Energy Drinks: Useful or Dangerous?
Energy drinks like Red Bull, Monster and Rock Star are a visible part of many college student diets. They are so popular that, in 2005, sales reached almost $2 billion. College students use energy drinks as study aids, for general energy, for sport performance, to mix with alcohol and to treat hangovers.
They may boost alertness, performance and focus in the short-term, but these benefits can be accompanied by undesired effects on overall health. In this letter, we consider the evidence in a balanced way to draw conclusions about the effectiveness and safety of popular energy drinks.
Most people have heard the Red Bull slogan “it gives you wings” or Monster’s call to “release the beast.” What does the advertising really mean? The drinks are promoted to improve performance, reaction time, and concentration.
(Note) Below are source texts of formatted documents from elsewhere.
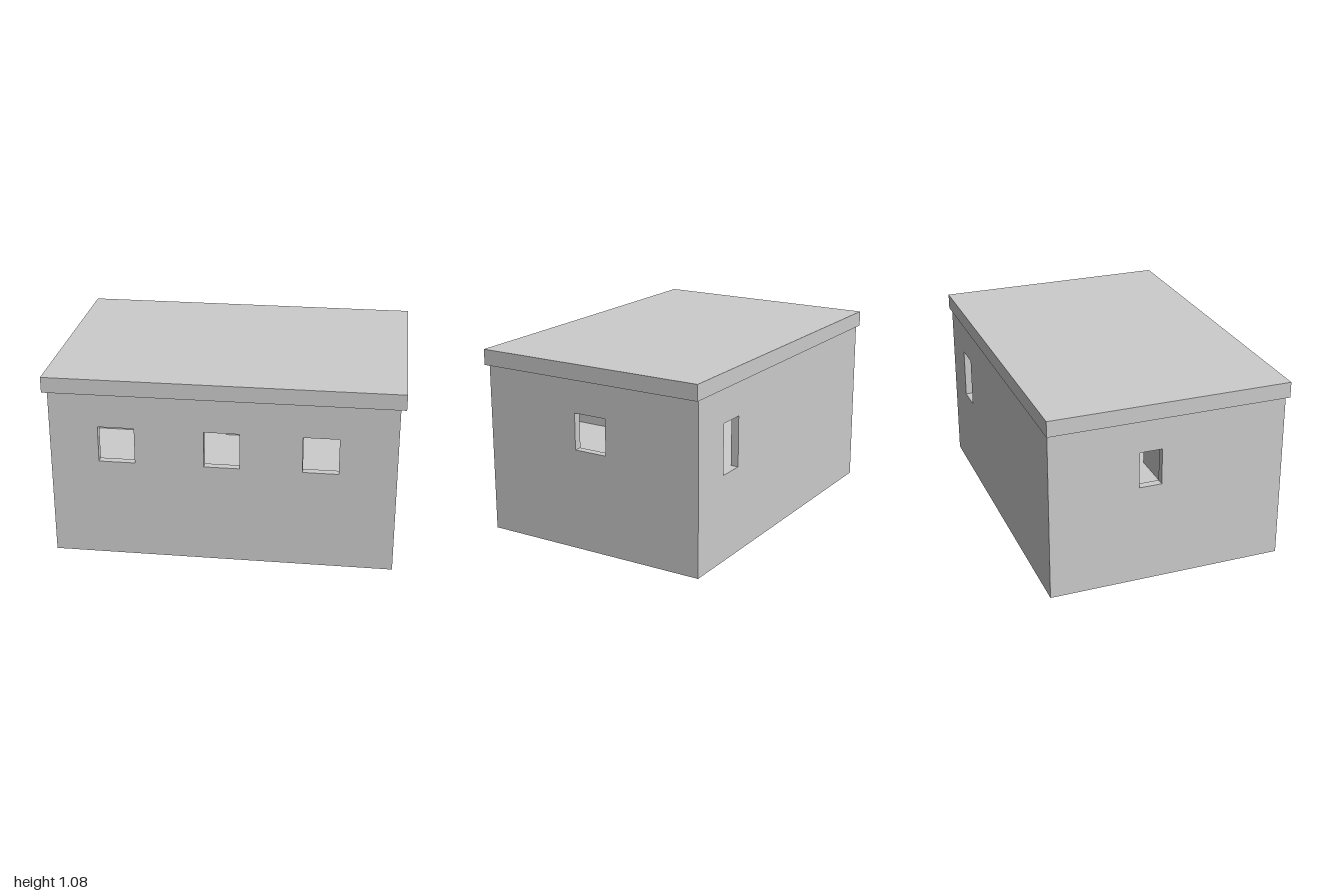
import * as THREE from 'three';

const HX = 0.97, HZ = 0.682, T = 0.045; // outer half sizes and wall thickness
const FLOOR = 0.5, TOP = 0.985;
const SILL = 0.58, HEAD = 0.79;

export function createModel() {
  const group = new THREE.Group();
  const material = new THREE.MeshStandardMaterial({ color: 0xcccccc, flatShading: true });

  const add = (name, geometry) => {
    const mesh = new THREE.Mesh(geometry, material);
    mesh.name = name;
    group.add(mesh);
  };

  const box = (name, x0, x1, y0, y1, z0, z1) => {
    const geometry = new THREE.BoxGeometry(x1 - x0, y1 - y0, z1 - z0);
    geometry.translate((x0 + x1) / 2, (y0 + y1) / 2, (z0 + z1) / 2);
    add(name, geometry);
  };

  // Wall panel from a to b with rectangular openings [a, b, bottom, top]
  const panel = (a, b, bottom, openings) => {
    const rect = (path, u0, u1, v0, v1) => {
      path.moveTo(u0, v0);
      path.lineTo(u1, v0);
      path.lineTo(u1, v1);
      path.lineTo(u0, v1);
      path.closePath();
      return path;
    };
    const shape = rect(new THREE.Shape(), a, b, bottom, TOP);
    for (const o of openings) shape.holes.push(rect(new THREE.Path(), ...o));
    return new THREE.ExtrudeGeometry(shape, { depth: T, bevelEnabled: false });
  };
  // Wall running along x, its back face at z
  const wallAlongX = (name, x0, x1, z, bottom, openings) =>
    add(name, panel(x0, x1, bottom, openings).translate(0, 0, z));
  // Wall running along z, its +x face at x
  const wallAlongZ = (name, z0, z1, x, bottom, openings) =>
    add(name, panel(z0, z1, bottom, openings).rotateY(-Math.PI / 2).translate(x, 0, 0));

  // Outer walls with windows and the back door
  wallAlongX('frontWall', -HX, HX, HZ - T, 0,
    [[-0.695, -0.49], [-0.1, 0.1], [0.45, 0.65]].map(([a, b]) => [a, b, SILL, HEAD]));
  wallAlongX('backWall', -HX, HX, -HZ, 0, [[0.55, 0.71, FLOOR, HEAD]]);
  wallAlongZ('leftWall', -HZ + T, HZ - T, HX, 0, [[-0.1, 0.1, SILL, HEAD]]);
  wallAlongZ('rightWall', -HZ + T, HZ - T, -HX + T, 0, [[-0.17, -0.04, SILL, HEAD]]);

  // Raised floor
  box('floor', -HX + T, HX - T, 0, FLOOR, -HZ + T, HZ - T);

  // Inner walls: two front rooms opening onto the back hall
  const innerBase = FLOOR - 0.05, hallZ = 0.02;
  wallAlongX('hallWall', -HX + T, 0.335, hallZ, innerBase,
    [[-0.565, -0.405, FLOOR, HEAD], [-0.22, -0.06, FLOOR, HEAD]]);
  for (const x of [-0.29, 0.335]) {
    wallAlongZ('roomDivider', hallZ + T, HZ - T, x, innerBase, []);
  }

  // Overhanging roof slab
  box('roof', -1, 1, TOP, 1.075, -0.693, 0.693);

  return group;
}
Many college students use energy drinks to help get through their many daily tasks.
Students often don’t get sufficient sleep and when they wake up exhausted; they rely on energy drinks. When they need to stay focused while working deep into the night, they rely on energy drinks. To maintain high energy during a night of fun, they rely on energy drinks. What do these drinks contain that makes them effective for these purposes? After considering the published literature, it is clear that the effects are mainly due to large quantities of caffeine and sugar.
Caffeine is a stimulant that can improve mental performance, focus and mood for several hours. However, frequent use of caffeine can lead to caffeine dependence. Dependence is a major concern with energy drinks because many contain two to three times the caffeine that is present in a large cup of coffee.
Diet and sleep patterns can be altered when people regularly consume energy drinks. The drinks may mask a lack of sleep, tricking the person into staying awake and getting less sleep, further perpetuating the need for energy drinks to get through the day. Energy drinks affect behavior, especially when consumed with alcohol.
A 2009 paper from the U.S. Food and Drug Administration (FDA) showed that this mixing energy drinks and alcohol increases the risk for accidents and injuries. Mixing alcohol and energy drinks can deceive the student into believing they are less drunk than they really are, increasing chances the person will believe it is OK to drive. In a 2008 study from the Journal of American College Health, frequent consumption of Red Bull and other energy drinks were linked to risky behavior, an effect that has been referred to as “toxic jock syndrome.” These damaging social behaviors need to be taken into account when considering the risks versus rewards of using energy drinks.
In addition to other uses, college athletes use energy drinks to boost energy for practice or competition. Although caffeine and sugar can both contribute to athletic performance, there are clear downsides. Caffeine increases loss of water from the body and can lead to dehydration, especially in hot conditions.
The large amounts of sugar in most of the drinks (the equivalent of 12 tablespoons of sugar in a single can of Monster) contain hundreds of calories that can make it difficult to maintain optimal body weight for performance. This nutritional concern – hundreds of “empty calories” that contribute almost nothing to overall good health – may be even more of a concern for non-athletes who don’t practice several hours a day to burn off those extra calories. Although there are varieties of energy drinks that are low in sugar or sugar-free, the few studies available suggest these drinks do not have benefits for athletic performance.
Consuming more caffeine than the body can handle can cause a range of problems related to caffeine toxicity. Common symptoms of caffeine toxicity are anxiousness, nervousness, difficulty sleeping and irregular heart beat. Sound familiar? In rare cases, excess caffeine consumption can lead to serious injury and even death.
Frequent reliance on energy drinks regularly can also result in caffeine withdrawal when you stop using them. Withdrawal symptoms include minor to serious headaches, irritability, depression, fatigue and difficulty concentrating. To avoid withdrawal symptoms, people will consume energy drinks even when the reason for using them is gone (for example, during breaks between semesters).
As with most things, energy drinks are rarely harmful if used in moderation. But there are other choices that could be more beneficial. Caffeine in small-moderate quantities in the form of coffee is generally assumed to be safe according to most of the evidence. For athletes, water or diluted sports drinks help with hydration and can provide extra carbohydrate energy for hard exercise.
Overall, energy drinks might boost mood and increase cognitive performance but they also contribute to caffeine dependence, a “crash” that occurs hours later, and, when mixed with alcohol, potential for poor decisions and dangerous consequences.
In the long-term, consuming hundreds of extra calories per day makes it more difficult to manage body weight. Most students have not carefully considered the balance between the rewards and the risks of frequently consuming energy drinks. We hope this letter helps students make a more informed decision.
This column was a collaboration of 238 UMass undergraduate students in Professor Barry Braun’s Fall 2009 Kinesiology 110 Human Performance and Nutrition. Due to space constraints, the 238 student e-mails cannot be listed.